◆ Task description ◆
Your answer should be the exact lines of the data below from the one containing "# Pivot hub" through the one containing "# Stem and grip"; please include nothing else.

◆ Collected data ◆
• • • •
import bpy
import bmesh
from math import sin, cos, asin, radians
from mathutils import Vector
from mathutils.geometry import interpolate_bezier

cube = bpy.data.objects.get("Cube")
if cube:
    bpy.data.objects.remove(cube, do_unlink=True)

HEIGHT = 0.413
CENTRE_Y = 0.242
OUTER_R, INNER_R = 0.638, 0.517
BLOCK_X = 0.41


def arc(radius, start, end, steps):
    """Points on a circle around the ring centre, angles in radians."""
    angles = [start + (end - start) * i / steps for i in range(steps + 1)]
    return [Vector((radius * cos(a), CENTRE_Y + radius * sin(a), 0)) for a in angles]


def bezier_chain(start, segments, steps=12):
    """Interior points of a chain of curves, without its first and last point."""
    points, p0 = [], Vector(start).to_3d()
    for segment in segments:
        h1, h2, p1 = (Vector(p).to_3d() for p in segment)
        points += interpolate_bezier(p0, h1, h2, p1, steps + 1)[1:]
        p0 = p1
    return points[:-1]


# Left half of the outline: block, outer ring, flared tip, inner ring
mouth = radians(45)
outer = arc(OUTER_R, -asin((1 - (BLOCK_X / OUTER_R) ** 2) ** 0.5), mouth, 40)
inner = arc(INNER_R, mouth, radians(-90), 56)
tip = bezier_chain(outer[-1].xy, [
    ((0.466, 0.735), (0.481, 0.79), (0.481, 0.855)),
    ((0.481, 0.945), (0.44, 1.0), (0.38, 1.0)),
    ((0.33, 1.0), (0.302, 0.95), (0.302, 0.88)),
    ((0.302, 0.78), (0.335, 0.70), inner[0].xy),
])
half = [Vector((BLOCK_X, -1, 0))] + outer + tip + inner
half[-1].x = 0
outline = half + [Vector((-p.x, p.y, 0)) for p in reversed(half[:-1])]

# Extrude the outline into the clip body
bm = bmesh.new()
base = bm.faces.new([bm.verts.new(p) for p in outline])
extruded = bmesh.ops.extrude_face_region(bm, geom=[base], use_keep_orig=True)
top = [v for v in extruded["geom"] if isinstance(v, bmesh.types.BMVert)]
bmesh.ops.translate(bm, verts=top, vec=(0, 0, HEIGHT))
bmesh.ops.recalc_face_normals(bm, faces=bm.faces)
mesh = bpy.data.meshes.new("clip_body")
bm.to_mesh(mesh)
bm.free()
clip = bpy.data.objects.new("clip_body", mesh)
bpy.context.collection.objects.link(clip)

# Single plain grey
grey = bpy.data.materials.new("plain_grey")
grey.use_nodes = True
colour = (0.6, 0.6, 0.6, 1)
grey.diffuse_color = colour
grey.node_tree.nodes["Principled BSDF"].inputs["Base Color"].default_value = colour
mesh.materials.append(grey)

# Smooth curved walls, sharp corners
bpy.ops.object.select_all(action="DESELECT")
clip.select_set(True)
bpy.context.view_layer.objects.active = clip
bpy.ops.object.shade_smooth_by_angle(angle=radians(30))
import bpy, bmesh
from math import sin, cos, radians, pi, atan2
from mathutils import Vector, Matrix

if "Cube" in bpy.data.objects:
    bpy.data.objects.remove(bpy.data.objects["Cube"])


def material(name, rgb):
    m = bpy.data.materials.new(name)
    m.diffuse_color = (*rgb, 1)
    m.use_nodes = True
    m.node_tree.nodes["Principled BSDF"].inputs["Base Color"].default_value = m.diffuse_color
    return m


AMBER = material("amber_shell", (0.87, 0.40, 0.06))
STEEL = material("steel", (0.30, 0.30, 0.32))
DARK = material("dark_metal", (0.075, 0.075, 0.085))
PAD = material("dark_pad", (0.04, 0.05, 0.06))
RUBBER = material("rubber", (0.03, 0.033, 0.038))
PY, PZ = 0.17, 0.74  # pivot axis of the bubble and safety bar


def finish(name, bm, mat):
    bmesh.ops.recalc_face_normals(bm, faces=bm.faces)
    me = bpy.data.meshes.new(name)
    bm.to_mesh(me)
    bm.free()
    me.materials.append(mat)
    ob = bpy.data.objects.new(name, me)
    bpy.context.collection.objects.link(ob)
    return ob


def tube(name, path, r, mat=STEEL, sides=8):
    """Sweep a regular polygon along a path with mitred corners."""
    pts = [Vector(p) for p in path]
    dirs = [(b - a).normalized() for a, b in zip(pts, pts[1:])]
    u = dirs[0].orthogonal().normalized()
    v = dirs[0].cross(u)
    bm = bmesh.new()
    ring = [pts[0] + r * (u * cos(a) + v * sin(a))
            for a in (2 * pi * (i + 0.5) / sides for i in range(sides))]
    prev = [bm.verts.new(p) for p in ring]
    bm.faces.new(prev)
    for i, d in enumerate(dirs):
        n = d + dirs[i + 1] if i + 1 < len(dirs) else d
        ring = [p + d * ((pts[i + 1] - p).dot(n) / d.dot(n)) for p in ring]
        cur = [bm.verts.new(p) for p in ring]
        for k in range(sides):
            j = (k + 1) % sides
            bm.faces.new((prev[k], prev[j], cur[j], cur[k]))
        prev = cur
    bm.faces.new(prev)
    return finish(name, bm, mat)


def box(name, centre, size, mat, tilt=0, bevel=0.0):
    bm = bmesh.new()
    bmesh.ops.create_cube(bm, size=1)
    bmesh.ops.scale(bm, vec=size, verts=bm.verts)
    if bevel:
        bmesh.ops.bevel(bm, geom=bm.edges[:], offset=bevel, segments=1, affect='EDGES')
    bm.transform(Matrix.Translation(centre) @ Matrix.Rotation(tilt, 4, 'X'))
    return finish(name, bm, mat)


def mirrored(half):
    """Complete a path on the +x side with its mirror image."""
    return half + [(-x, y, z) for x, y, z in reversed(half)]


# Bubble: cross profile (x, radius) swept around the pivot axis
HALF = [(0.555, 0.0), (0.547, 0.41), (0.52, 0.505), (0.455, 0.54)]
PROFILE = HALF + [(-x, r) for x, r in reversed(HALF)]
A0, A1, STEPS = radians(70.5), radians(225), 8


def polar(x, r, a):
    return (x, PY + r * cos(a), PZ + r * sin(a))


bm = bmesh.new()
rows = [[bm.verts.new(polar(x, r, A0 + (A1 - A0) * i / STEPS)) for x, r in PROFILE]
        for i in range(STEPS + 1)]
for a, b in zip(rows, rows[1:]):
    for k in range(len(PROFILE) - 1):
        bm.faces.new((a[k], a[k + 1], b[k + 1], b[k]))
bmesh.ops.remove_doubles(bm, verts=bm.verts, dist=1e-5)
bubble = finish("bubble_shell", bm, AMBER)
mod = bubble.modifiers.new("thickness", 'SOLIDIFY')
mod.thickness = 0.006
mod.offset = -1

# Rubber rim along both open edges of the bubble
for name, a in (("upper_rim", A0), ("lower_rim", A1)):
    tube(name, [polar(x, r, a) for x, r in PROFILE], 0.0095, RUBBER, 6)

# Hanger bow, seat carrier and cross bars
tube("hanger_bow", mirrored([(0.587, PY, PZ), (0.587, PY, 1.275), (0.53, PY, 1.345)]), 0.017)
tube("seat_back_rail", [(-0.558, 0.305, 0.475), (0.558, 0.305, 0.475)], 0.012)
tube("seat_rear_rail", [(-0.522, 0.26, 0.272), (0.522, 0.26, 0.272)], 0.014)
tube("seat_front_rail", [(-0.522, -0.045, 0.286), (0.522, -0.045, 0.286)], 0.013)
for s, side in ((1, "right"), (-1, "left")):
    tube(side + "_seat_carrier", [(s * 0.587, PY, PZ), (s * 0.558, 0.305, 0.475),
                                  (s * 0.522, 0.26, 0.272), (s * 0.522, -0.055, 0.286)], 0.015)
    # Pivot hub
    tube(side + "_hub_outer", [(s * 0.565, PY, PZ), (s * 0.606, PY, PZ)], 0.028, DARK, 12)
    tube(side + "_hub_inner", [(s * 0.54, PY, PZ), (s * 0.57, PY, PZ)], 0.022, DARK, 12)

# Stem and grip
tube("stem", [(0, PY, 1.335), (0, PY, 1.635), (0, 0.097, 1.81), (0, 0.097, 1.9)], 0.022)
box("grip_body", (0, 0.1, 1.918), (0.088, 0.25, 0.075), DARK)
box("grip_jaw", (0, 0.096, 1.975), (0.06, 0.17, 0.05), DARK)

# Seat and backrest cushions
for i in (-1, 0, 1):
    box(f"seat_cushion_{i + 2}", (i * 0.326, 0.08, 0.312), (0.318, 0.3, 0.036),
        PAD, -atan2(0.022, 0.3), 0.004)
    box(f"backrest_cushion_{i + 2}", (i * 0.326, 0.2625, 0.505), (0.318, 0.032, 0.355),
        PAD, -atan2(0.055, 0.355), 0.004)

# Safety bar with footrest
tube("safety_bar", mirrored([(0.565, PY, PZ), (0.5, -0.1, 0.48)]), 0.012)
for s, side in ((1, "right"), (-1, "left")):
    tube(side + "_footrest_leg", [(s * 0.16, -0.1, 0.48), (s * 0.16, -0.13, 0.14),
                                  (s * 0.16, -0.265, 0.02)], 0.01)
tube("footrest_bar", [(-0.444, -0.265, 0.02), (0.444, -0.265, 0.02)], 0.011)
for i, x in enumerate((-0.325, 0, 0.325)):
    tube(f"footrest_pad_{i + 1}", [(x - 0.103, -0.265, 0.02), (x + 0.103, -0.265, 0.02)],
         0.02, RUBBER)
• • • •
◆ Solution ◆
    # Pivot hub
    tube(side + "_hub_outer", [(s * 0.565, PY, PZ), (s * 0.606, PY, PZ)], 0.028, DARK, 12)
    tube(side + "_hub_inner", [(s * 0.54, PY, PZ), (s * 0.57, PY, PZ)], 0.022, DARK, 12)

# Stem and grip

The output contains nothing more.